— Brad Rempel of Canadian duo High Valley wrote a revealing essay for American Songwriter in which he spoke candidly about his diverse influences and how his songwriting has evolved. (JK)
Also on The Late Show with Stephen Colbert this week, Drive-By Truckers gave a passionate performance of their brilliant new single, “Surrender Under Protest.” (JK)
“There is an opportunity to say a lot of things in music. If you can find a way to express what this album is about and get people to pay attention, what does that mean? House on fire? Wow. If you know anything about me as an artist, I think you would understand that I was coming from a place of extreme spiritual healing. With the musical content of this record being so heavy, from that point on, it was really important to me that the first few five songs were let-your-window-down, feel-good [songs]. I feel good today. I feel very blessed and open and honest. If you are not smiling on those first five songs, then I might have to say what Wynonna Judd said one time, ‘I’m gonna have to slap the dog and spit in the fire.'”
— Ty Herndon found catharsis in writing the title track of his new album, House On Fire, and also found an opportunity to sneak a killer Wynonna quote into a revealing interview with friend-of-the-blog Jason Scott for AXS. Herndon emphasized the role of his faith in the writing that informed the album and how he hopes that allows fans to find common ground with his stories. (JK)
“That’s just the way my mind works, it spins around in chaos and is in so much disarray that I really work best when I have this structure of having an album in front of me.”
— The great Jim Lauderdale gave an interview with Mark Guarino of The Guardian, who compared the prolific artist to Robert Pollard of Guided By Voices for how frequently he releases new material. (JK)
The title track from True Sadness is The Avett Brothers’ current single, but they also just released a music video for “No Hard Feelings,” which is more akin to the band’s previous outings than the first two singles from the project, which boasted notably more slick production. Either way, it’s lovely! (JK)
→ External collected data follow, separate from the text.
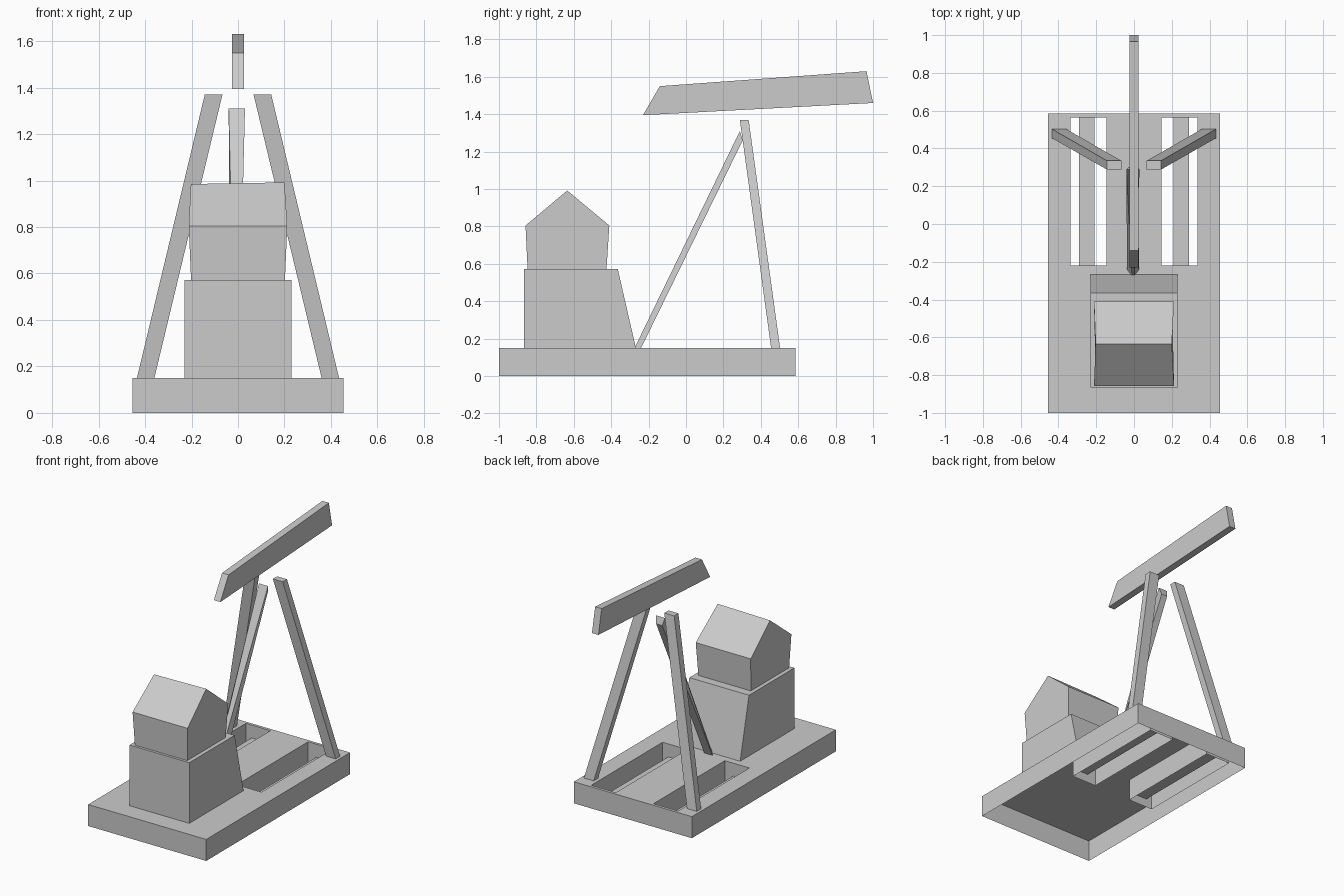
import bpy

if "Cube" in bpy.data.objects:
    bpy.data.objects.remove(bpy.data.objects["Cube"])

grey = bpy.data.materials.new("plain grey")
grey.diffuse_color = (0.6, 0.6, 0.6, 1)
grey.use_nodes = True
grey.node_tree.nodes["Principled BSDF"].inputs["Base Color"].default_value = grey.diffuse_color


def mesh(name, verts, faces):
    me = bpy.data.meshes.new(name)
    me.from_pydata(verts, [], faces)
    me.materials.append(grey)
    ob = bpy.data.objects.new(name, me)
    bpy.context.collection.objects.link(ob)
    return ob


def loft(name, rings, caps=True):
    """Skin between rings of equal length, listed bottom to top, anticlockwise."""
    n = len(rings[0])
    faces = [(r * n + i, r * n + (i + 1) % n, (r + 1) * n + (i + 1) % n, (r + 1) * n + i)
             for r in range(len(rings) - 1) for i in range(n)]
    if caps:
        faces += [tuple(reversed(range(n))), tuple(range((len(rings) - 1) * n, len(rings) * n))]
    return mesh(name, [v for ring in rings for v in ring], faces)


def rect(x0, x1, y0, y1, z):
    return [(x0, y0, z), (x1, y0, z), (x1, y1, z), (x0, y1, z)]


# Base: open-bottomed tray, its deck pierced by two wells
TOP, X, Y0, Y1 = 0.15, 0.455, -1.0, 0.585
W0, W1, V0, V1 = 0.145, 0.335, -0.22, 0.565
loft("base_skirt", [rect(-X, X, Y0, Y1, 0), rect(-X, X, Y0, Y1, TOP)], caps=False)
xs, ys = [-X, -W1, -W0, W0, W1, X], [Y0, V0, V1, Y1]
deck_faces = [(j * 6 + i, j * 6 + i + 1, j * 6 + i + 7, j * 6 + i + 6)
              for j in range(3) for i in range(5) if not (j == 1 and i in (1, 3))]
mesh("base_deck", [(x, y, TOP) for y in ys for x in xs], deck_faces)

for side, s in (("left", -1), ("right", 1)):
    # Well walls facing inward, with a lower strip along the middle
    a, b = sorted((s * W0, s * W1))
    loft(side + "_well", [rect(a, b, V0, V1, TOP), rect(a, b, V0, V1, 0)], caps=False)
    a, b = sorted((s * 0.21, s * 0.29))
    mesh(side + "_well_strip", rect(a, b, V0, V1, 0.06), [(0, 1, 2, 3)])
    # Leaning rear leg
    a, b = sorted((s * 0.36, s * 0.435))
    c, d = sorted((s * 0.067, s * 0.143))
    loft(side + "_leg", [rect(a, b, 0.455, 0.503, TOP), rect(c, d, 0.288, 0.335, 1.37)])

# Pedestal with a sloping back
loft("pedestal", [rect(-0.23, 0.23, -0.865, -0.268, TOP),
                  rect(-0.23, 0.23, -0.865, -0.365, 0.573)])

# Cabin: flared walls closing to a ridge
cabin = rect(-0.202, 0.202, -0.847, -0.425, 0.573) + rect(-0.212, 0.212, -0.858, -0.41, 0.805)
cabin += [(-0.203, -0.635, 0.985), (0.2, -0.635, 0.992)]
mesh("cabin", cabin, [(3, 2, 1, 0), (0, 1, 5, 4), (2, 3, 7, 6), (1, 2, 6, 9, 5),
                      (3, 0, 4, 8, 7), (4, 5, 9, 8), (6, 7, 8, 9)])

# Front strut: section tapers forward at the foot and backward at the head
loft("front_strut", [
    [(-0.011, -0.275, TOP), (0.001, -0.275, TOP), (0.027, -0.24, TOP), (-0.037, -0.24, TOP)],
    [(-0.04, 0.288, 1.31), (0.03, 0.288, 1.31), (0.018, 0.303, 1.26), (-0.028, 0.303, 1.26)]])

# Walking beam with slanted ends
profile = [(-0.23, 1.395), (1.0, 1.46), (0.965, 1.63), (-0.14, 1.55)]
loft("walking_beam", [[(x, y, z) for y, z in profile] for x in (-0.025, 0.025)])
That will do it for this week! Check back for more new content in the next couple of days before the Thanksgiving Holiday. We’ll be taking next Sunday off!